ASSIGNMENT: Among the entries below, find every line that contains the string "data", then copy it.

★ ★ ★ ★ ★

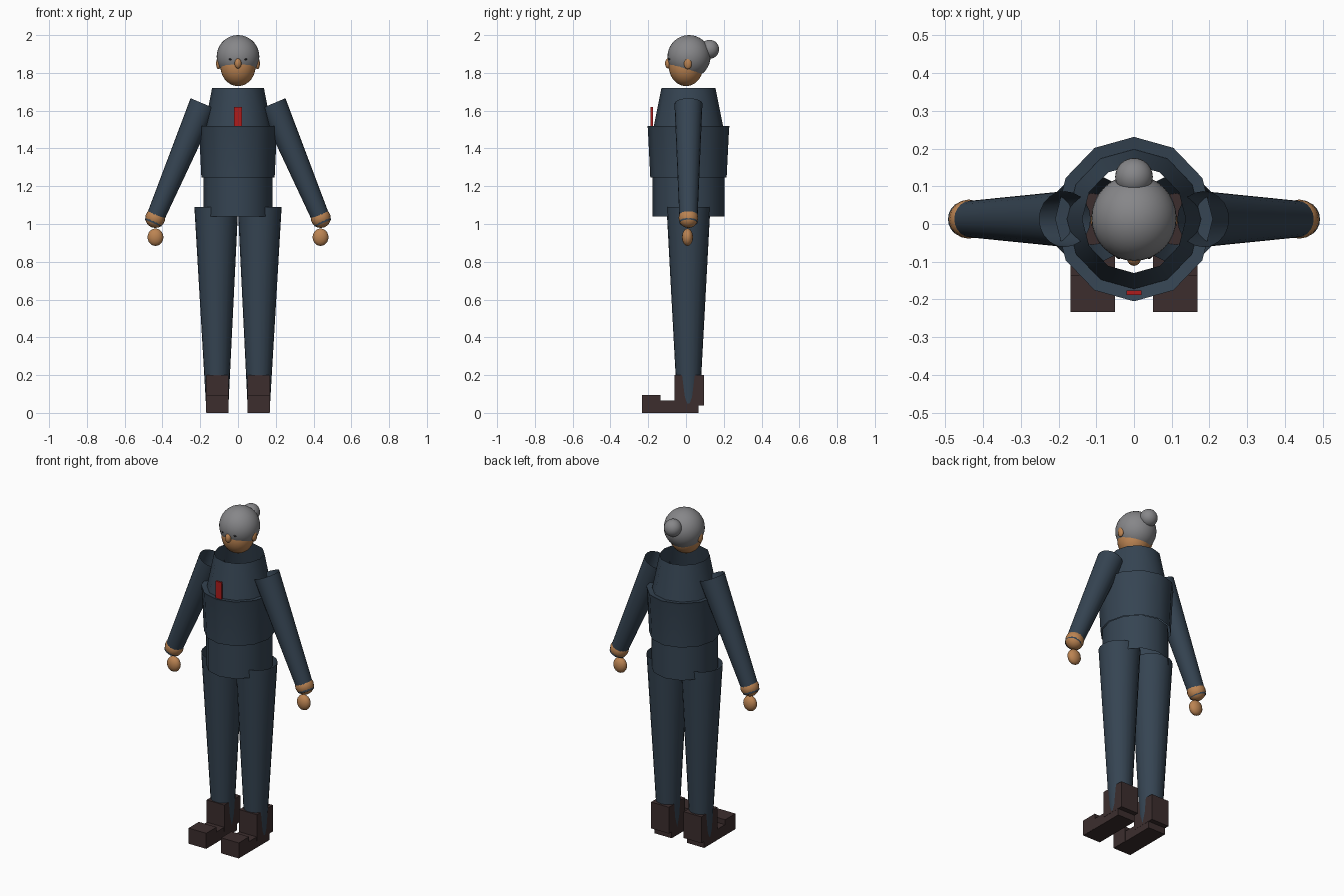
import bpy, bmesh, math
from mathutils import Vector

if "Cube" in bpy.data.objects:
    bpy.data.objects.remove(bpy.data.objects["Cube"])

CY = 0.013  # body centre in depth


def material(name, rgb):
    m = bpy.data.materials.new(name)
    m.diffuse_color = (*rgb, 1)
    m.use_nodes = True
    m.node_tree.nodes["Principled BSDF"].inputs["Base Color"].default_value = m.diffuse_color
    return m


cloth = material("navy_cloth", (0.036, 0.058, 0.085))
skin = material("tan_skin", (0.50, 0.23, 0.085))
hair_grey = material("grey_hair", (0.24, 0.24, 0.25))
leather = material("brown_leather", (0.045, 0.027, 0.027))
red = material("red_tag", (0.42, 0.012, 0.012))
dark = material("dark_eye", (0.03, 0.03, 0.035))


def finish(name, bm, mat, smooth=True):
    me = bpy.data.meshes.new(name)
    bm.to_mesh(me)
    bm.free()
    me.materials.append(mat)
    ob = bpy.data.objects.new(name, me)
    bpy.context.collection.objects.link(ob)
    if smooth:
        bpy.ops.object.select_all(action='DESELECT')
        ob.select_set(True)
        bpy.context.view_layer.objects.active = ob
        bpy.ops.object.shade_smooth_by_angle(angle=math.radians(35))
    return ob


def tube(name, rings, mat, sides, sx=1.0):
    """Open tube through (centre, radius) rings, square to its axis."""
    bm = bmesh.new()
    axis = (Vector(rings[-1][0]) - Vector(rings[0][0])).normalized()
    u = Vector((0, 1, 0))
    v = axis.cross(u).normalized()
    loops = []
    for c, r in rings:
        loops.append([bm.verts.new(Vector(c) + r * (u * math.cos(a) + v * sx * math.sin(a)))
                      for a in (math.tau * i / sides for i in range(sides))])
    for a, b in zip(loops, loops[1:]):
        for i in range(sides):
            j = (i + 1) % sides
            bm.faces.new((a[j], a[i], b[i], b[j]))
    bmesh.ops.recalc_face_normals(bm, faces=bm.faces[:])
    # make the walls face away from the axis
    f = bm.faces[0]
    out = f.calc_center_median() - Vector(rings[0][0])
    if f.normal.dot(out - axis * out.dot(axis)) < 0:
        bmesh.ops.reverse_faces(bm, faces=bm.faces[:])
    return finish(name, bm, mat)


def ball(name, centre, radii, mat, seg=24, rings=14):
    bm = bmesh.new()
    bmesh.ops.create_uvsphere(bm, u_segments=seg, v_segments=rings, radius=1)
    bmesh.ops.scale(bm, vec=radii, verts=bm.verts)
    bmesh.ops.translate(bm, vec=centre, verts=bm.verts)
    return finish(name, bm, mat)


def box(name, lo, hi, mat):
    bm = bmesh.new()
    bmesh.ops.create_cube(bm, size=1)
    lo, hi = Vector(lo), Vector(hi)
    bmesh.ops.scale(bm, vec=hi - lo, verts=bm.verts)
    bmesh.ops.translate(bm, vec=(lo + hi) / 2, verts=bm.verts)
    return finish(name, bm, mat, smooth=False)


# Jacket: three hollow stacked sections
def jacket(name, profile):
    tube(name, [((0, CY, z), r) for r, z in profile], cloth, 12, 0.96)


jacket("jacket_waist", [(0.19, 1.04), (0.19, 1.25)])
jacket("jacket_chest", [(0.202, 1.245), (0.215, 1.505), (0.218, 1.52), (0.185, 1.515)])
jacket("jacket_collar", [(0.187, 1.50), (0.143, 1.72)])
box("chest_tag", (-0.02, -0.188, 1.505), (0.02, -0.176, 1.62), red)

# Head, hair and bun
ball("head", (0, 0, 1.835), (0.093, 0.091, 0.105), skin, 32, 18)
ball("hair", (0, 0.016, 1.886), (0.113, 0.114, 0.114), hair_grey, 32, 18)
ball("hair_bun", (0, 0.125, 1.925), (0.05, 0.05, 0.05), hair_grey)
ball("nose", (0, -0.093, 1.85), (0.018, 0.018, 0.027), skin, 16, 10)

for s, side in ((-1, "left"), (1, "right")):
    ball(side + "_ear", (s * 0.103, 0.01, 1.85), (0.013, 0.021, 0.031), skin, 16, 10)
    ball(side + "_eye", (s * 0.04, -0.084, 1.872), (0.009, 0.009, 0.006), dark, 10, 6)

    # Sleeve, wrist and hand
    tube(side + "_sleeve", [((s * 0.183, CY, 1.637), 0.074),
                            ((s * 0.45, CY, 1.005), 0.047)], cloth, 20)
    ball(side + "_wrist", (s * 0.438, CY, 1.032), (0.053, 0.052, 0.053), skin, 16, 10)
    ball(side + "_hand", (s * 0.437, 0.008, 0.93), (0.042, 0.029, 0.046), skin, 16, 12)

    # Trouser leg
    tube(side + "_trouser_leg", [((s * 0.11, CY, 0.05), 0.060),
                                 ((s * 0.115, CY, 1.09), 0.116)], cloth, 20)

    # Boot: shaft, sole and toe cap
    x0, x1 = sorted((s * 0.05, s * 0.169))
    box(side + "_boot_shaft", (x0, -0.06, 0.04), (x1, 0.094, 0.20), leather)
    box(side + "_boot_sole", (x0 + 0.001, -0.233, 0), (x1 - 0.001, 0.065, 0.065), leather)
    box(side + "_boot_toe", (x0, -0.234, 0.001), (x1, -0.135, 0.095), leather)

★ ★ ★ ★ ★

WRITTEN ANSWER:
if "Cube" in bpy.data.objects:
    bpy.data.objects.remove(bpy.data.objects["Cube"])
    m = bpy.data.materials.new(name)
    me = bpy.data.meshes.new(name)
    ob = bpy.data.objects.new(name, me)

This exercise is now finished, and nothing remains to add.